Letter: Argument for roads won't run

Click to follow
The Independent Online
Sir: The motoring organisations predictably attack suggestions that anyone should be deprived of the God-given right to drive a car wherever he or she chooses, including on the M25 in peak hours ("Drivers face car ban on busy M-ways", 15 August). They rely once again on the argument that there is a body of drivers out there who will make their journey by car anyway - "If you restrict access to motorways, people will just drive on to local roads, which are not designed to carry these loads." The same argument is used to justify building more roads, to accommodate the "inevitable" increase in traffic.

This one really should be killed off once and for all. Each of us decides whether and how to make a particular journey by balancing up his need to make it against the time, cost and inconvenience involved in the various means of making it. If I have to commute into central London from Hertfordshire, and the journey takes 50 minutes by car and 80 minutes by train, I shall travel by car - unless the cost rises enough to outweigh the convenience. If the train is quicker, I shall use that.

The task of the new crew at the Department of Transport is to shift the balance.

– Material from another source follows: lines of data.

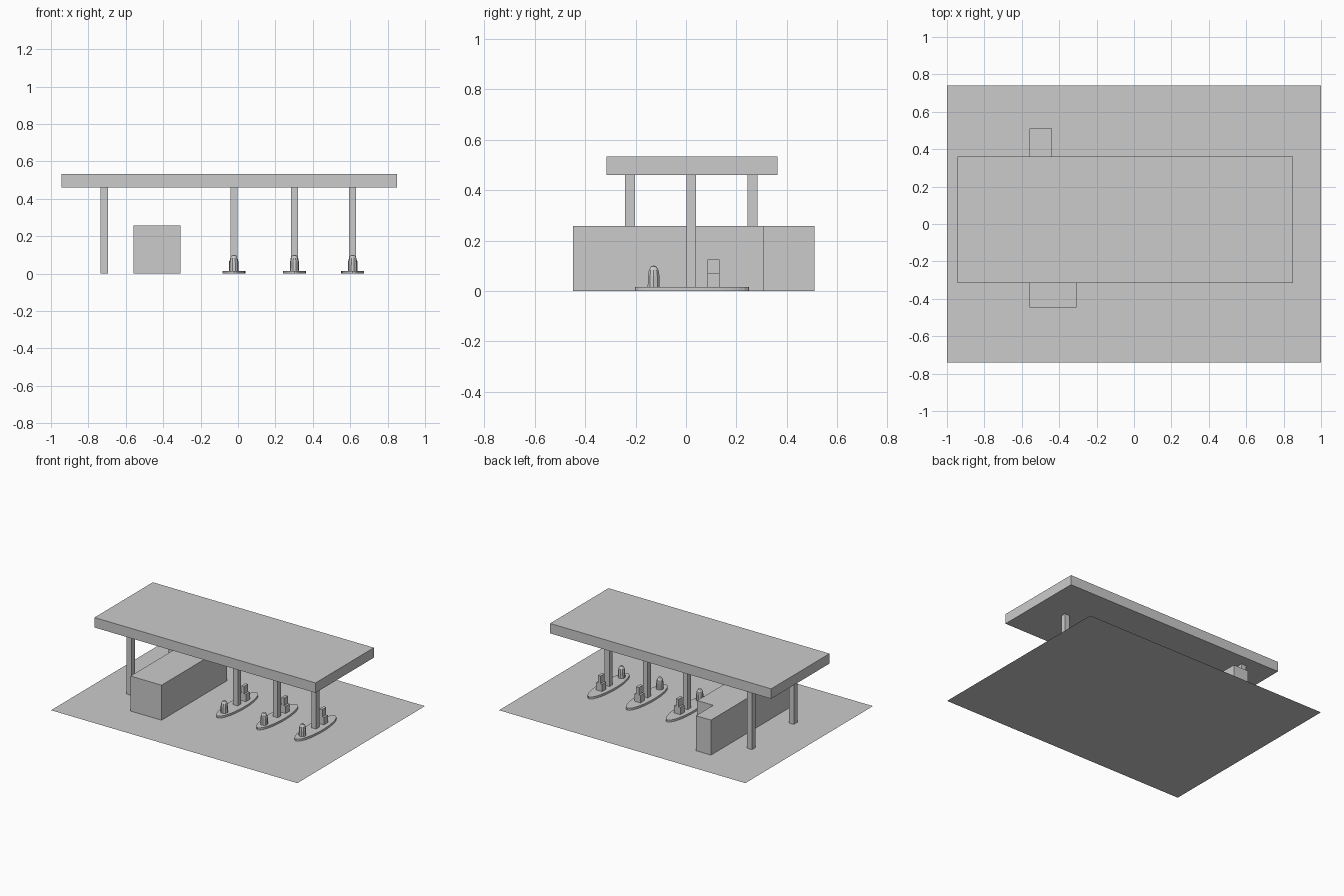
import bpy, bmesh
from math import cos, sin, pi

if "Cube" in bpy.data.objects:
    bpy.data.objects.remove(bpy.data.objects["Cube"])


def make_object(name, bm):
    bmesh.ops.recalc_face_normals(bm, faces=bm.faces[:])
    mesh = bpy.data.meshes.new(name)
    bm.to_mesh(mesh)
    bm.free()
    obj = bpy.data.objects.new(name, mesh)
    bpy.context.collection.objects.link(obj)
    return obj


def prism(name, outline, z0, z1):
    """Extrude a flat outline from z0 up to z1."""
    bm = bmesh.new()
    face = bm.faces.new([bm.verts.new((x, y, z0)) for x, y in outline])
    if z1 > z0:
        ext = bmesh.ops.extrude_face_region(bm, geom=[face], use_keep_orig=True)
        top = [g for g in ext["geom"] if isinstance(g, bmesh.types.BMVert)]
        bmesh.ops.translate(bm, verts=top, vec=(0, 0, z1 - z0))
    return make_object(name, bm)


def box(name, x0, x1, y0, y1, z0, z1):
    return prism(name, [(x0, y0), (x1, y0), (x1, y1), (x0, y1)], z0, z1)


def lathe(name, profile, cx, cy, sides):
    """Revolve (radius, z) points about a vertical axis."""
    bm = bmesh.new()
    verts = [bm.verts.new((cx + r, cy, z)) for r, z in profile]
    edges = [bm.edges.new(p) for p in zip(verts, verts[1:])]
    bmesh.ops.spin(bm, geom=verts + edges, cent=(cx, cy, 0), axis=(0, 0, 1),
                   angle=2 * pi, steps=sides, use_merge=True)
    bmesh.ops.remove_doubles(bm, verts=bm.verts[:], dist=1e-5)
    return make_object(name, bm)


# Forecourt sheet and canopy roof
box("forecourt", -1, 1, -0.74, 0.74, 0, 0)
box("canopy", -0.945, 0.85, -0.315, 0.362, 0.46, 0.533)

# Stepped shop building
prism("shop", [(-0.56, -0.447), (-0.308, -0.447), (-0.308, 0.31),
               (-0.438, 0.31), (-0.438, 0.51), (-0.56, 0.51)], 0, 0.257)

# Columns behind the shop
for label, y in (("front", -0.222), ("back", 0.263)):
    box(label + "_column", -0.734, -0.695, y - 0.02, y + 0.02, 0, 0.46)

# Pump islands, each with a column, a bollard and a stepped dispenser
bollard = [(0.025, 0.014), (0.024, 0.06), (0.020, 0.083),
           (0.012, 0.097), (0, 0.101)]
for i, x in enumerate((-0.022, 0.302, 0.613), 1):
    oval = [(x + 0.061 * cos(a), 0.023 + 0.226 * sin(a))
            for a in (2 * pi * k / 32 for k in range(32))]
    prism(f"island_{i}", oval, 0, 0.015)
    box(f"island_column_{i}", x - 0.019, x + 0.019, 0.002, 0.04, 0.014, 0.46)
    lathe(f"bollard_{i}", bollard, x, -0.128, 10)
    box(f"dispenser_base_{i}", x - 0.025, x + 0.025, 0.086, 0.132, 0.014, 0.069)
    box(f"dispenser_top_{i}", x - 0.011, x + 0.011, 0.086, 0.132, 0.069, 0.124)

Every measure that makes it a little quicker or more convenient or cheaper to use the train than the car will cause a few more people to switch over.


London NW1